# Solve $7^x+x^4+47=y^2$

Solve $$7^x+x^4+47=y^2$$ where $$x, y \in \mathbb{N}^*$$

If $$x$$ is odd then the left term is congruent with $$3$$ mod $$4$$ so it couldn't be a perfect square, so we deduce that $$x=2a$$ and the relation becomes $$49^a+16a^4+47=y^2$$ and it is easy to see that the left term is divisible by $$16$$ so we obtain that $$y=4b$$, so we have to find $$a$$ and $$b$$ such that $$49^a+16a^4+47=16b^2$$From this point I was completely stuck. I think that there are no solutions but how can I prove it?

• The next square after $(7^a)^2$ is probably more than the LHS Commented Sep 26, 2018 at 12:36
• @Empy2 Yes you are right Sir Commented Sep 26, 2018 at 12:43

## 3 Answers

If $$x$$ is even and let $$x=2a$$, then $$(7^a)^2<7^x+x^4+47<(7^a+1)^2=7^x+2\times7^a+1$$ if $$(2a)^4+47<2\times7^a+1$$, which is true for $$a \ge 4$$. Therefore, it is enough to consider only $$x=2, 4$$ and $$6$$.

• Yeap, thank you Commented Sep 26, 2018 at 12:39

You can't prove no solutions. $$x=4, y=52$$ is a solution.

• Ok, so my thoughts were wrong. Still, how do we find all solutions? Commented Sep 26, 2018 at 12:28
• To be honest, I don't know how to find all solutions.
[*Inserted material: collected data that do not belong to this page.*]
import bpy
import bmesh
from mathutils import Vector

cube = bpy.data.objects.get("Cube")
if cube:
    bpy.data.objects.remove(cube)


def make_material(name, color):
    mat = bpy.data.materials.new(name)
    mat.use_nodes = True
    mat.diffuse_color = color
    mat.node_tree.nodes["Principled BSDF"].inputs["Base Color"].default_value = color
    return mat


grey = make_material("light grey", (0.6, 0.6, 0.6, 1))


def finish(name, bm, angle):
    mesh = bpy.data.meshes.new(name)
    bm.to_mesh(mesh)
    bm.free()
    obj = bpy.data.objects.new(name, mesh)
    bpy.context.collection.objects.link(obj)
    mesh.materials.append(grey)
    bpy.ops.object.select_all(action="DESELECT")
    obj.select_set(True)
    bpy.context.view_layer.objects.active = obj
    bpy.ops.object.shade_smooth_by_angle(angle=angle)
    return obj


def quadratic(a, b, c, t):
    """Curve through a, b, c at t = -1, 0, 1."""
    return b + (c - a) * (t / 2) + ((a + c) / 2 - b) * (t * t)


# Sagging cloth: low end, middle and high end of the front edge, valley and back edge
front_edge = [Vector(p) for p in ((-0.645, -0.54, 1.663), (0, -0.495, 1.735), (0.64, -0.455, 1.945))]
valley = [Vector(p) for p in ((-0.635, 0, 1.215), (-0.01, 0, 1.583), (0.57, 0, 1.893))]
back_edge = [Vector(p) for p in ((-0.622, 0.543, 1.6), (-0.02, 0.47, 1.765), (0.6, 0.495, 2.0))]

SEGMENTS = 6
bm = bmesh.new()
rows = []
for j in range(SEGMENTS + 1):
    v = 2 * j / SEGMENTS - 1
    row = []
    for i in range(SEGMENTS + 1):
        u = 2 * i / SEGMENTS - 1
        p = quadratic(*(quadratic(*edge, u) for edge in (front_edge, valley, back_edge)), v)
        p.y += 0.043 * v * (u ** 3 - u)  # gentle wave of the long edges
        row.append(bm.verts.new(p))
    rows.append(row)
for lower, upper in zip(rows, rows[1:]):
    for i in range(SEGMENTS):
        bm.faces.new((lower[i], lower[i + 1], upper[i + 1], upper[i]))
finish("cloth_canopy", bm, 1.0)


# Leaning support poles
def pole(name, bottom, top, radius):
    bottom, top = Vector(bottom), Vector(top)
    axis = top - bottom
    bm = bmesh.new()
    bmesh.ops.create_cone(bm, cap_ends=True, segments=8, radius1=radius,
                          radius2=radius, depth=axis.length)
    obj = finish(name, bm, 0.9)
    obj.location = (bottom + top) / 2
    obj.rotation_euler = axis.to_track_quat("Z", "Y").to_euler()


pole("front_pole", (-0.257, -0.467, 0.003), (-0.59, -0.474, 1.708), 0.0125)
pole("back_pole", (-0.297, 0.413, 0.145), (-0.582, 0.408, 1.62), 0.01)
A computer check (using Python) gave no other solutions up to $x=1000$. Commented Sep 26, 2018 at 12:33
• you have to check only a finte number of $x$. I think $100$ is enough Commented Sep 26, 2018 at 12:33

When $$x$$ is odd then $$7^x+x^4+47\equiv 3(\mod 4)$$. So, it is not possible $$y^2\equiv 3(\mod 4)$$.

Let $$x=2k$$, then for $$k\geq 4$$

$$(7^k)^2<7^{2k}+(2k)^4+47<(7^k+1)^2$$

This mean we have $$k\leq 3$$. if try to $$k=1,2,3$$ only $$x=4$$ is a solution.